- Opening Delimiter -

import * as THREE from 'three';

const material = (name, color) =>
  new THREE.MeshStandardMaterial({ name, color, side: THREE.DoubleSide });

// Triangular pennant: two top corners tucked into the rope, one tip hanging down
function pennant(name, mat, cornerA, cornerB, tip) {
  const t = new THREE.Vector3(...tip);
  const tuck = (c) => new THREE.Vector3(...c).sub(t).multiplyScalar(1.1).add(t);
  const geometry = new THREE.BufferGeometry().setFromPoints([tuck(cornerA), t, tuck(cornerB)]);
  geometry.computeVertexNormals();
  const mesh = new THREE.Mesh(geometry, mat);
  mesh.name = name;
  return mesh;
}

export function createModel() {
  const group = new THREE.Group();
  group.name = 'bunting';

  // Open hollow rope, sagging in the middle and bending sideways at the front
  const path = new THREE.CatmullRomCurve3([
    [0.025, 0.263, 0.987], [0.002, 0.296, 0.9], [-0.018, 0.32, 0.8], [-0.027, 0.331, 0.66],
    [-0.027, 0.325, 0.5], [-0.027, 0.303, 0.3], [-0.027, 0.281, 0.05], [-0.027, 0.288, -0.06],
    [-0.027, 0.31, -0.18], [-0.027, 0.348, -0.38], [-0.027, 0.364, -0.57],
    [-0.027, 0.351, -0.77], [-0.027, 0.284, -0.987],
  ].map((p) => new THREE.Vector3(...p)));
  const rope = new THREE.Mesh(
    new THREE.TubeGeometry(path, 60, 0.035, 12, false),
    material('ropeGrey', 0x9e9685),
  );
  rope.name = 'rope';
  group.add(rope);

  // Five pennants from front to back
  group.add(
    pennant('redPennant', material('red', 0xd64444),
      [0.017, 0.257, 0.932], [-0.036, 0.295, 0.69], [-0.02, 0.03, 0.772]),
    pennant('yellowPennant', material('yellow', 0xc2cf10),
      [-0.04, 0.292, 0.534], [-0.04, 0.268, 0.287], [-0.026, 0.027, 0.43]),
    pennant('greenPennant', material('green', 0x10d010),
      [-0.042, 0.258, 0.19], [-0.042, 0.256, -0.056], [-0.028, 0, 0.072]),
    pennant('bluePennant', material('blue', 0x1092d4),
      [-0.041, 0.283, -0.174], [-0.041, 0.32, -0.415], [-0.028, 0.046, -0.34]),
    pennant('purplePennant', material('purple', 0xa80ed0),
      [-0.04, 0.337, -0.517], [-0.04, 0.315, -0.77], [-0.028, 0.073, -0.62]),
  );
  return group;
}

- Closing Delimiter -
- Opening Delimiter -

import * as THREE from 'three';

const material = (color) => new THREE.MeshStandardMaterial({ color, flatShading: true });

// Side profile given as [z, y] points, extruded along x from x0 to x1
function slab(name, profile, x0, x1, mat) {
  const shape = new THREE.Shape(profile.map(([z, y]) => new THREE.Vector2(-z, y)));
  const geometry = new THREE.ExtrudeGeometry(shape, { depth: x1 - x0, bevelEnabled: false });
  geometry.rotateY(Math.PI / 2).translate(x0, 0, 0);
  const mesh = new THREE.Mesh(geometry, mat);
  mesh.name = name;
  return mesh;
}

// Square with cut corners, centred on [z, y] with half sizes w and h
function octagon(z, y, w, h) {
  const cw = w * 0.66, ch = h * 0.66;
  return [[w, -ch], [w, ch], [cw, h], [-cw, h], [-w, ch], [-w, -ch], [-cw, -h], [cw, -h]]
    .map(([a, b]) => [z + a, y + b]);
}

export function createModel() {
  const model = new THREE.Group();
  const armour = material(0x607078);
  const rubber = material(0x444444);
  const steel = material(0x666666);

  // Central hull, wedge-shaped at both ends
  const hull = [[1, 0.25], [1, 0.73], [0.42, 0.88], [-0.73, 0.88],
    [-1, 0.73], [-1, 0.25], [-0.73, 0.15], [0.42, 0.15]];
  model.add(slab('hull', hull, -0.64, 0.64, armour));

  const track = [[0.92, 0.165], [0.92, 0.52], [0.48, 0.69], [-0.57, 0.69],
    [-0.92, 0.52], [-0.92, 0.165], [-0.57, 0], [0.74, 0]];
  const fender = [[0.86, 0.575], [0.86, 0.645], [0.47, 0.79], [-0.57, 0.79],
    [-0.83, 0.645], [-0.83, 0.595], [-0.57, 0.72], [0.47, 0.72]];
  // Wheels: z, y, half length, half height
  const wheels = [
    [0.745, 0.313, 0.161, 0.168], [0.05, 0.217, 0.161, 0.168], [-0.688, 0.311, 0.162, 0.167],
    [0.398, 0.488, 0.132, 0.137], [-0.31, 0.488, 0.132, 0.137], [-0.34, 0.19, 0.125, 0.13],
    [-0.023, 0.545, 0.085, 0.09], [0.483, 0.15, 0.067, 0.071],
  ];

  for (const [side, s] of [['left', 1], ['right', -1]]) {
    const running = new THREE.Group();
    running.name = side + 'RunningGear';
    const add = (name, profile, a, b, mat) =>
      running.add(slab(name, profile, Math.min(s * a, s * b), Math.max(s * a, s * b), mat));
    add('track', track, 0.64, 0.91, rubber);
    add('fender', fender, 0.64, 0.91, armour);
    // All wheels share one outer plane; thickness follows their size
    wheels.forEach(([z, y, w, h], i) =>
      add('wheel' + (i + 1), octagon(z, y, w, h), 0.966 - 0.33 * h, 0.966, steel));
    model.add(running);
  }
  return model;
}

- Closing Delimiter -
- Opening Delimiter -

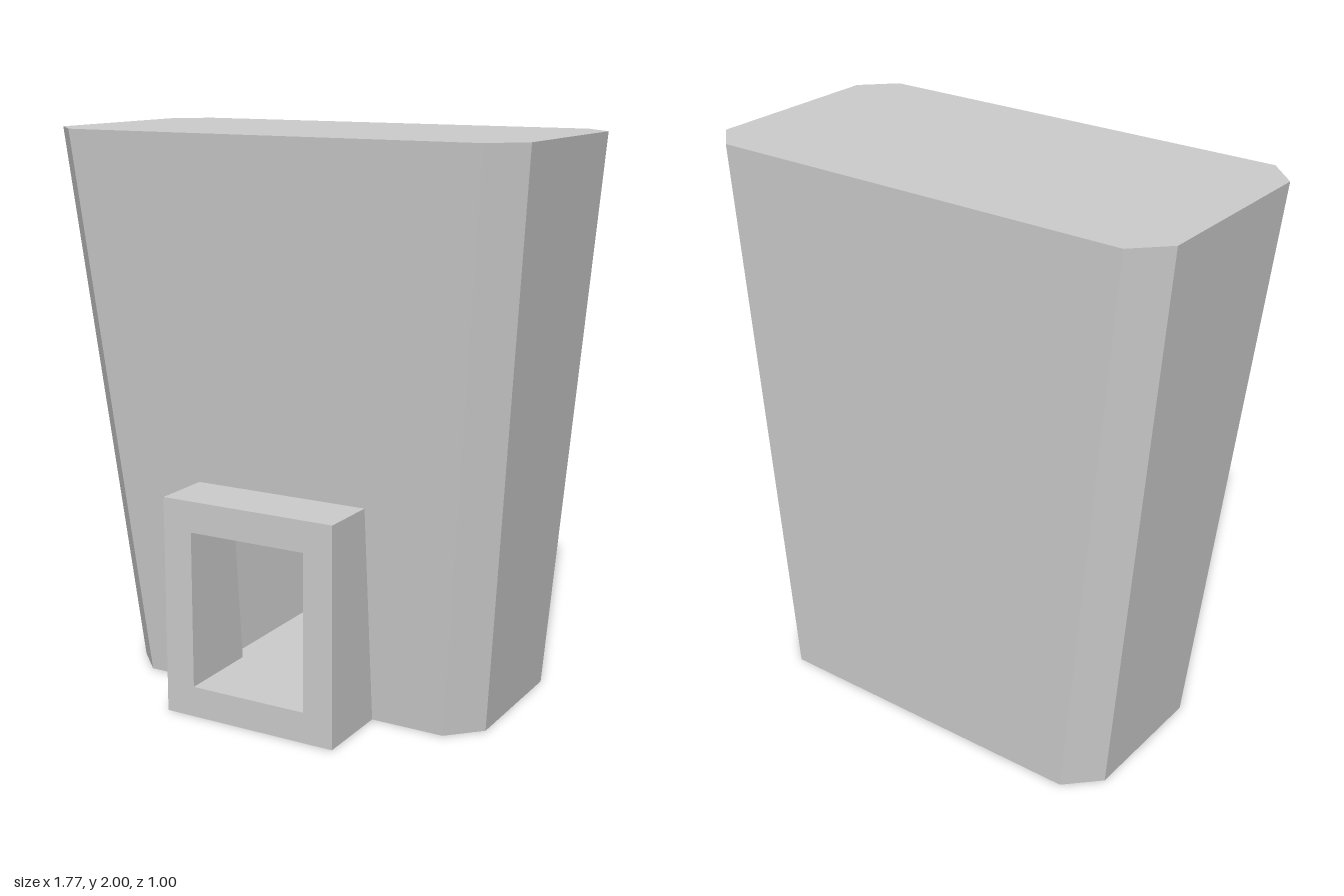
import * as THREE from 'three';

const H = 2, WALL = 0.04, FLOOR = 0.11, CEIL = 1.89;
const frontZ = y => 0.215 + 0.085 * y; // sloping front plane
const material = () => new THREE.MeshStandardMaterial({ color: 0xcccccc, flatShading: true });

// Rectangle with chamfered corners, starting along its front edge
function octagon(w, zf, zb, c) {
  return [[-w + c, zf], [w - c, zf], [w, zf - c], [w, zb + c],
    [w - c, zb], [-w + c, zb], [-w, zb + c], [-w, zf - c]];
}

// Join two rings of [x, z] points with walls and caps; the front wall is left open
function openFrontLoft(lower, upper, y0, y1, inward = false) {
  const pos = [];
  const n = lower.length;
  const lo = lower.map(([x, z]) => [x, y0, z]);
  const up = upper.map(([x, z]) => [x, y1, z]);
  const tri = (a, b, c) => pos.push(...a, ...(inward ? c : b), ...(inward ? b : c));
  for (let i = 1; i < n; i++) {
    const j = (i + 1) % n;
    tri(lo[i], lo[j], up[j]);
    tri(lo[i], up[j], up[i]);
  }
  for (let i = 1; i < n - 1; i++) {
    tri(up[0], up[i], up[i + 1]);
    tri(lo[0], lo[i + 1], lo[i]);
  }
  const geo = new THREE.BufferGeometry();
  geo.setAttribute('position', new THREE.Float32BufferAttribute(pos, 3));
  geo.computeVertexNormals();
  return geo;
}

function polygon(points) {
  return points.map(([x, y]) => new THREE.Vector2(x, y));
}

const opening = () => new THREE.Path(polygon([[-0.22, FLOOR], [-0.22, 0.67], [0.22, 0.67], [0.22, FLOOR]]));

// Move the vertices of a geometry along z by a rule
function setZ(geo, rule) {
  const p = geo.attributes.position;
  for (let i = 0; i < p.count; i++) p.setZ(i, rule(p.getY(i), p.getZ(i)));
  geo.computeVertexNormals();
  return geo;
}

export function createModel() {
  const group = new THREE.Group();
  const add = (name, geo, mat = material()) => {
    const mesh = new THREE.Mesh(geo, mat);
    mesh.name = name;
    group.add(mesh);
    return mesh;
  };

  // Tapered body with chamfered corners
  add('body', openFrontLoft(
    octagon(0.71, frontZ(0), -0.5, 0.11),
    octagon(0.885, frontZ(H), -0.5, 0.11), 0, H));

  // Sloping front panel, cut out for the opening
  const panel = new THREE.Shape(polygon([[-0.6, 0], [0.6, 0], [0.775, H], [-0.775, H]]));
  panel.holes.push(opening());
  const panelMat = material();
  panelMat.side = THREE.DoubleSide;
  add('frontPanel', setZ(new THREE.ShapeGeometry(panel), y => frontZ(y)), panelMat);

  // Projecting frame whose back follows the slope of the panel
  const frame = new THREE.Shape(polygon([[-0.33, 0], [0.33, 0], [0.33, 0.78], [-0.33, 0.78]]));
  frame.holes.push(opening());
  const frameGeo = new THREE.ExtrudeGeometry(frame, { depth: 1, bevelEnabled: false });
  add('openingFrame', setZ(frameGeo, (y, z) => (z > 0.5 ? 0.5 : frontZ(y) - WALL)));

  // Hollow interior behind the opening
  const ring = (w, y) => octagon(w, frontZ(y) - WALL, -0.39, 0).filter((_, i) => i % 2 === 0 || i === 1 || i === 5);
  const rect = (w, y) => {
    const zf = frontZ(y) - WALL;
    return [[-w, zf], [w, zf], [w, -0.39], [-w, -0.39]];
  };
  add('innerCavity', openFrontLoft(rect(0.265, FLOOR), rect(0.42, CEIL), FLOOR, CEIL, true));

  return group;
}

- Closing Delimiter -

:: TASK PROMPT ::
Look back at the entries above and repeat, unchanged, every line from the line holding "const pos = [];" through the line holding "const opening = ()".

:: REPLY TO THE TASK ::
  const pos = [];
  const n = lower.length;
  const lo = lower.map(([x, z]) => [x, y0, z]);
  const up = upper.map(([x, z]) => [x, y1, z]);
  const tri = (a, b, c) => pos.push(...a, ...(inward ? c : b), ...(inward ? b : c));
  for (let i = 1; i < n; i++) {
    const j = (i + 1) % n;
    tri(lo[i], lo[j], up[j]);
    tri(lo[i], up[j], up[i]);
  }
  for (let i = 1; i < n - 1; i++) {
    tri(up[0], up[i], up[i + 1]);
    tri(lo[0], lo[i + 1], lo[i]);
  }
  const geo = new THREE.BufferGeometry();
  geo.setAttribute('position', new THREE.Float32BufferAttribute(pos, 3));
  geo.computeVertexNormals();
  return geo;
}

function polygon(points) {
  return points.map(([x, y]) => new THREE.Vector2(x, y));
}

const opening = () => new THREE.Path(polygon([[-0.22, FLOOR], [-0.22, 0.67], [0.22, 0.67], [0.22, FLOOR]]));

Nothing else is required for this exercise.